■ EXERCISE GOAL
Please figure out how many lines in the material contain "True", and give only that number.

Top of DATA EXTRACTS

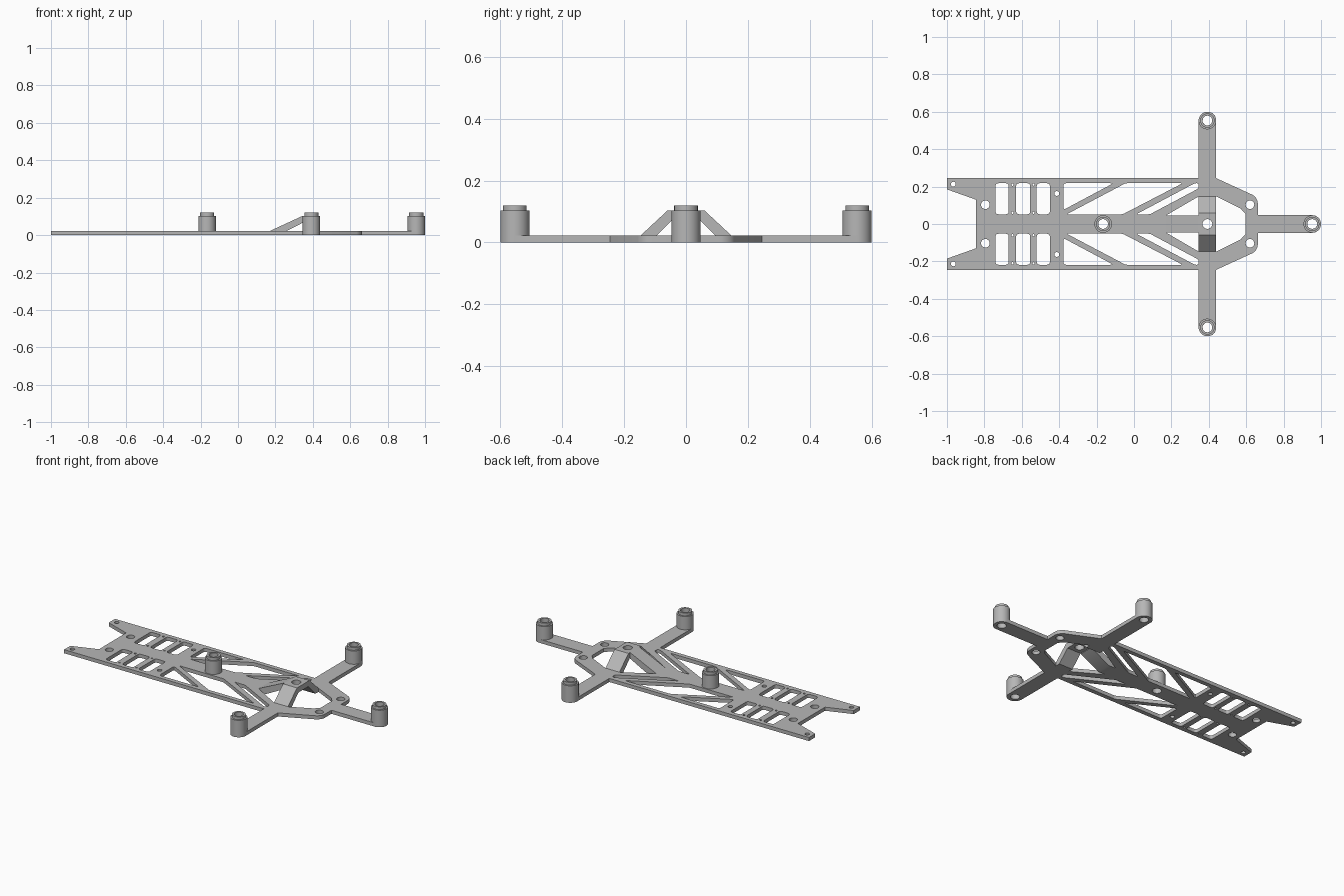
import bpy, bmesh
from math import sin, cos, pi
from mathutils import Vector

if "Cube" in bpy.data.objects:
    bpy.data.objects.remove(bpy.data.objects["Cube"], do_unlink=True)

THICK = 0.022      # plate thickness
R = 0.047          # arm half width and post radius
BORE = 0.026       # post bore
TOP = 0.103        # bridge and post shoulder height
ARM_X, ARM_Y, TIP_X, MID_X = 0.3925, 0.553, 0.953, -0.165

grey = bpy.data.materials.new("plain_grey")
grey.use_nodes = True
grey.diffuse_color = (0.47, 0.47, 0.47, 1)
grey.node_tree.nodes["Principled BSDF"].inputs["Base Color"].default_value = (0.47, 0.47, 0.47, 1)


def arc(x, y, r, start, end, steps):
    angles = [start + (end - start) * i / steps for i in range(steps + 1)]
    return [(x + r * cos(a), y + r * sin(a)) for a in angles]


def circle(x, y, r, steps=32):
    return arc(x, y, r, 0, 2 * pi, steps)[:-1]


def mirror(points):
    return [(x, -y) for x, y in reversed(points)]


def rounded(points, cut=0.016, steps=4):
    """Round every corner of a polygon."""
    out = []
    for i, p in enumerate(points):
        p = Vector(p)
        to_a = Vector(points[i - 1]) - p
        to_b = Vector(points[(i + 1) % len(points)]) - p
        a = p + to_a.normalized() * min(cut, to_a.length * 0.45)
        b = p + to_b.normalized() * min(cut, to_b.length * 0.45)
        for k in range(steps + 1):
            t = k / steps
            out.append(tuple(a * (1 - t) ** 2 + p * 2 * t * (1 - t) + b * t * t))
    return out


def finish(name, bm):
    bmesh.ops.remove_doubles(bm, verts=bm.verts, dist=0.0001)
    bmesh.ops.recalc_face_normals(bm, faces=bm.faces)
    mesh = bpy.data.meshes.new(name)
    bm.to_mesh(mesh)
    bm.free()
    mesh.materials.clear()
    mesh.materials.append(grey)
    ob = bpy.data.objects.new(name, mesh)
    bpy.context.collection.objects.link(ob)
    bpy.ops.object.select_all(action='DESELECT')
    ob.select_set(True)
    bpy.context.view_layer.objects.active = ob
    bpy.ops.object.shade_smooth_by_angle(angle=pi / 6)
    return ob


def sheet(name, loops, z0, z1):
    """Flat sheet: first loop is the outline, the others are holes."""
    curve = bpy.data.curves.new(name + "_curve", 'CURVE')
    curve.dimensions = '2D'
    curve.fill_mode = 'BOTH'
    curve.extrude = (z1 - z0) / 2
    for loop in loops:
        spline = curve.splines.new('POLY')
        spline.points.add(len(loop) - 1)
        for point, (x, y) in zip(spline.points, loop):
            point.co = (x, y, 0, 1)
        spline.use_cyclic_u = True
    temp = bpy.data.objects.new(name + "_temp", curve)
    bpy.context.collection.objects.link(temp)
    bpy.context.view_layer.update()
    mesh = bpy.data.meshes.new_from_object(temp)
    bpy.data.objects.remove(temp, do_unlink=True)
    bpy.data.curves.remove(curve)
    bm = bmesh.new()
    bm.from_mesh(mesh)
    bpy.data.meshes.remove(mesh)
    bmesh.ops.translate(bm, verts=bm.verts, vec=(0, 0, (z0 + z1) / 2))
    return finish(name, bm)


def prism(name, profile, place, start, end):
    """Extrude a side profile; place(u, z, w) gives the position."""
    bm = bmesh.new()
    rings = [[bm.verts.new(place(u, z, w)) for u, z in profile] for w in (start, end)]
    for ring in rings:
        bm.faces.new(ring)
    for i in range(len(profile)):
        bm.faces.new((rings[0][i - 1], rings[0][i], rings[1][i], rings[1][i - 1]))
    return finish(name, bm)


def post(name, x, y, steps=48):
    """Hollow stepped post."""
    profile = [(BORE, THICK), (R, THICK), (R, TOP), (0.038, TOP), (0.038, 0.12), (BORE, 0.12)]
    bm = bmesh.new()
    rings = [[bm.verts.new((px, py, z)) for px, py in circle(x, y, r, steps)] for r, z in profile]
    for j in range(len(rings)):
        for i in range(steps):
            bm.faces.new((rings[j - 1][i - 1], rings[j - 1][i], rings[j][i], rings[j][i - 1]))
    return finish(name, bm)


# Chassis outline, one half then mirrored
half = arc(TIP_X, 0, R, 0, pi / 2, 16) + [(0.662, R)]
half += arc(0.607, 0.108, 0.055, 0, pi / 3, 8)
half += [(ARM_X + R, 0.245)] + arc(ARM_X, ARM_Y, R, 0, pi, 32)
half += [(ARM_X - R, 0.245), (-1, 0.245), (-1, 0.185), (-0.845, 0.13)]
outline = half + mirror(half)[:-1]

# Pockets on one side
LOW, HIGH = 0.052, 0.218
pockets = [rounded([(a, LOW), (b, LOW), (b, HIGH), (a, HIGH)])
           for a, b in ((-0.74, -0.67), (-0.63, -0.555), (-0.52, -0.45))]
pockets += [
    rounded([(-0.378, HIGH), (-0.378, 0.075), (-0.11, HIGH)]),
    rounded([(-0.36, LOW), (-0.06, LOW), (0.26, HIGH), (-0.045, HIGH)], 0.01),
    rounded([(0.012, LOW), (0.085, LOW), (0.345, 0.19), (0.345, HIGH), (0.325, HIGH)], 0.01),
]

# Screw holes on one side
for x, y, r in ((-0.795, 0.103, 0.023), (0.62, 0.103, 0.023), (-0.966, 0.213, 0.013),
                (-0.413, 0.163, 0.013)):
    pockets.append(circle(x, y, r, 24))
for x in (-0.65, -0.538):
    for y in (0.06, 0.21):
        pockets.append(circle(x, y, 0.006, 12))
pockets.append(circle(ARM_X, ARM_Y, BORE))

# Opening under the bridge
opening = [(0.17, 0.045), (0.345, 0.147), (0.44, 0.147), (0.57, 0.083), (0.595, 0.055)]
opening = opening + mirror(opening)

holes = pockets + [mirror(p) for p in pockets]
holes += [opening, circle(MID_X, 0, BORE), circle(TIP_X, 0, BORE)]
sheet("chassis_plate", [outline] + holes, 0, THICK)

# Raised bridge with three ramps
x0, x1 = ARM_X - R, ARM_X + R
sheet("bridge_top", [[(x0, -0.06), (x1, -0.06), (x1, 0.06), (x0, 0.06)],
                     circle(ARM_X, 0, BORE)], 0.07, TOP)
side_ramp = [(0.147, 0), (0.147, THICK), (0.06, TOP), (0.06, 0.07), (0.047, 0.07), (0.117, 0)]
for side, s in (("left", 1), ("right", -1)):
    prism("bridge_ramp_" + side, side_ramp, lambda u, z, w, s=s: (w, s * u, z), x0, x1)
long_ramp = [(0.17, 0), (0.17, THICK), (x0, TOP), (x0, 0.066), (0.218, 0)]
prism("bridge_ramp_long", long_ramp, lambda u, z, w: (u, w, z), -0.045, 0.045)

# Mounting posts
post("post_left", ARM_X, ARM_Y)
post("post_right", ARM_X, -ARM_Y)
post("post_tip", TIP_X, 0)
post("post_middle", MID_X, 0)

Bottom of DATA EXTRACTS

■ EXERCISE OUTPUT
5